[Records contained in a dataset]
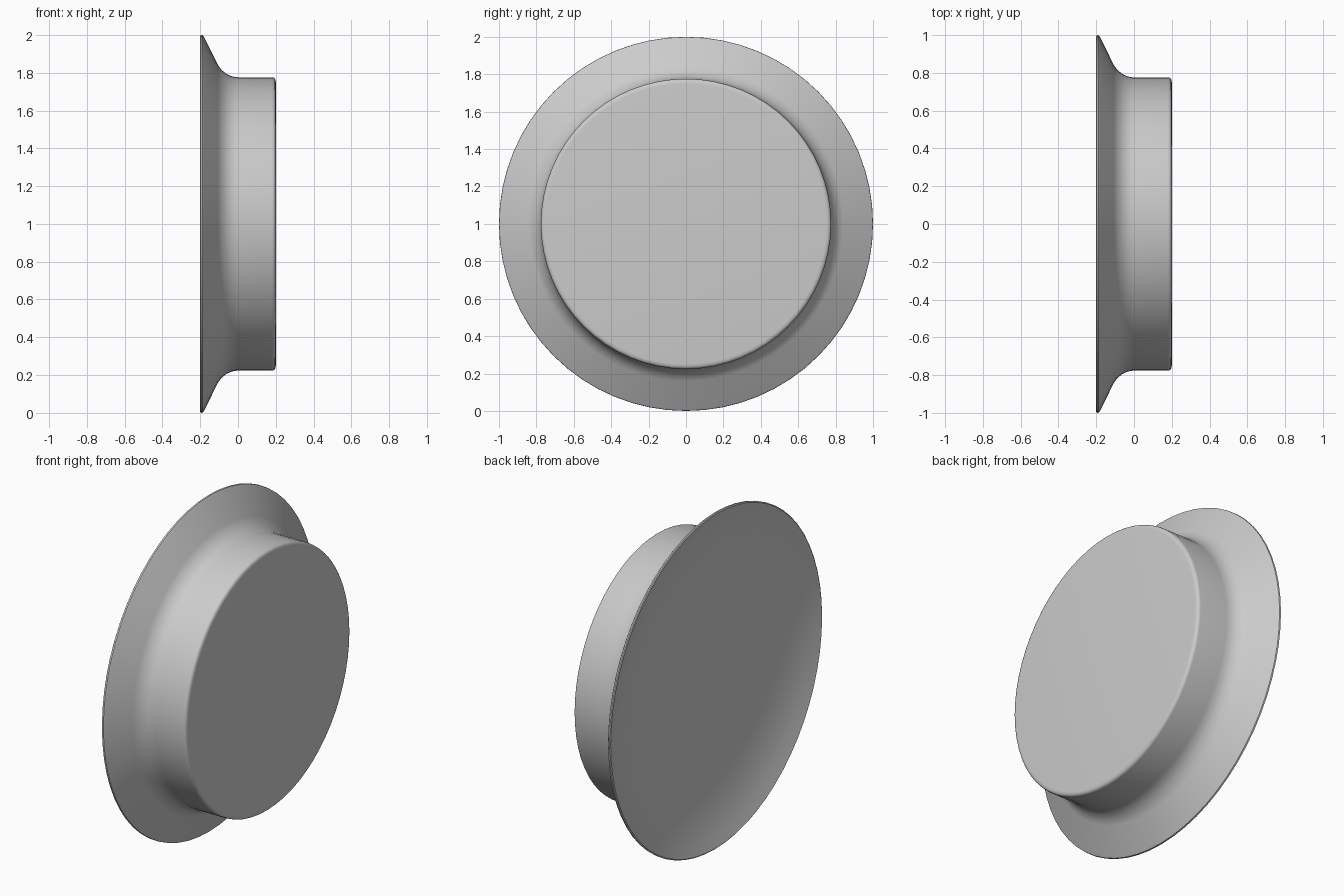
import bpy
import math

cube = bpy.data.objects.get("Cube")
if cube:
    bpy.data.objects.remove(cube, do_unlink=True)

SEGMENTS = 64
DISH_DEPTH = 0.1
DISH_POWER = 4
DISH_STEPS = 16

# Plain grey material
grey = bpy.data.materials.new("plain_grey")
grey.use_nodes = True
colour = (0.6, 0.6, 0.6, 1)
grey.diffuse_color = colour
grey.node_tree.nodes["Principled BSDF"].inputs["Base Color"].default_value = colour

# Outer profile as (x, radius): flat cap, rounded edge, drum, fillet, flared rim
profile = [(0.2, 0.0), (0.2, 0.75), (0.199, 0.76), (0.195, 0.769), (0.189, 0.774),
           (0.18, 0.776), (0.0, 0.776), (-0.03, 0.78), (-0.06, 0.793),
           (-0.087, 0.815), (-0.106, 0.84), (-0.18, 0.99), (-0.187, 0.999),
           (-0.196, 1.0), (-0.2, 0.994)]

# Shallow hollow on the flared side, nearly flat in the middle
edge = profile[-1][1]
for i in range(1, DISH_STEPS + 1):
    t = 1 - i / DISH_STEPS
    profile.append((-0.2 + DISH_DEPTH * (1 - t ** DISH_POWER), edge * t))


def lathe(name, points, material):
    """Revolve an (x, radius) profile around the x axis."""
    verts, faces, rings = [], [], []
    for x, r in points:
        count = 1 if r < 1e-6 else SEGMENTS
        rings.append([len(verts) + k for k in range(count)])
        for k in range(count):
            a = math.tau * k / SEGMENTS
            verts.append((x, r * math.cos(a), r * math.sin(a)))
    for a, b in zip(rings, rings[1:]):
        for k in range(SEGMENTS):
            n = (k + 1) % SEGMENTS
            if len(a) == 1:
                faces.append((a[0], b[k], b[n]))
            elif len(b) == 1:
                faces.append((a[k], b[0], a[n]))
            else:
                faces.append((a[k], b[k], b[n], a[n]))
    mesh = bpy.data.meshes.new(name)
    mesh.from_pydata(verts, [], faces)
    mesh.materials.append(material)
    obj = bpy.data.objects.new(name, mesh)
    bpy.context.collection.objects.link(obj)
    return obj


# Flanged disc standing on its rim
disc = lathe("flanged_disc", profile, grey)
disc.location.z = 1
bpy.ops.object.select_all(action='DESELECT')
disc.select_set(True)
bpy.context.view_layer.objects.active = disc
bpy.ops.object.shade_smooth_by_angle(angle=math.radians(35))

What is needed:
Go through the records and tally the lines that include "count". Write only the number.

Answer area:
3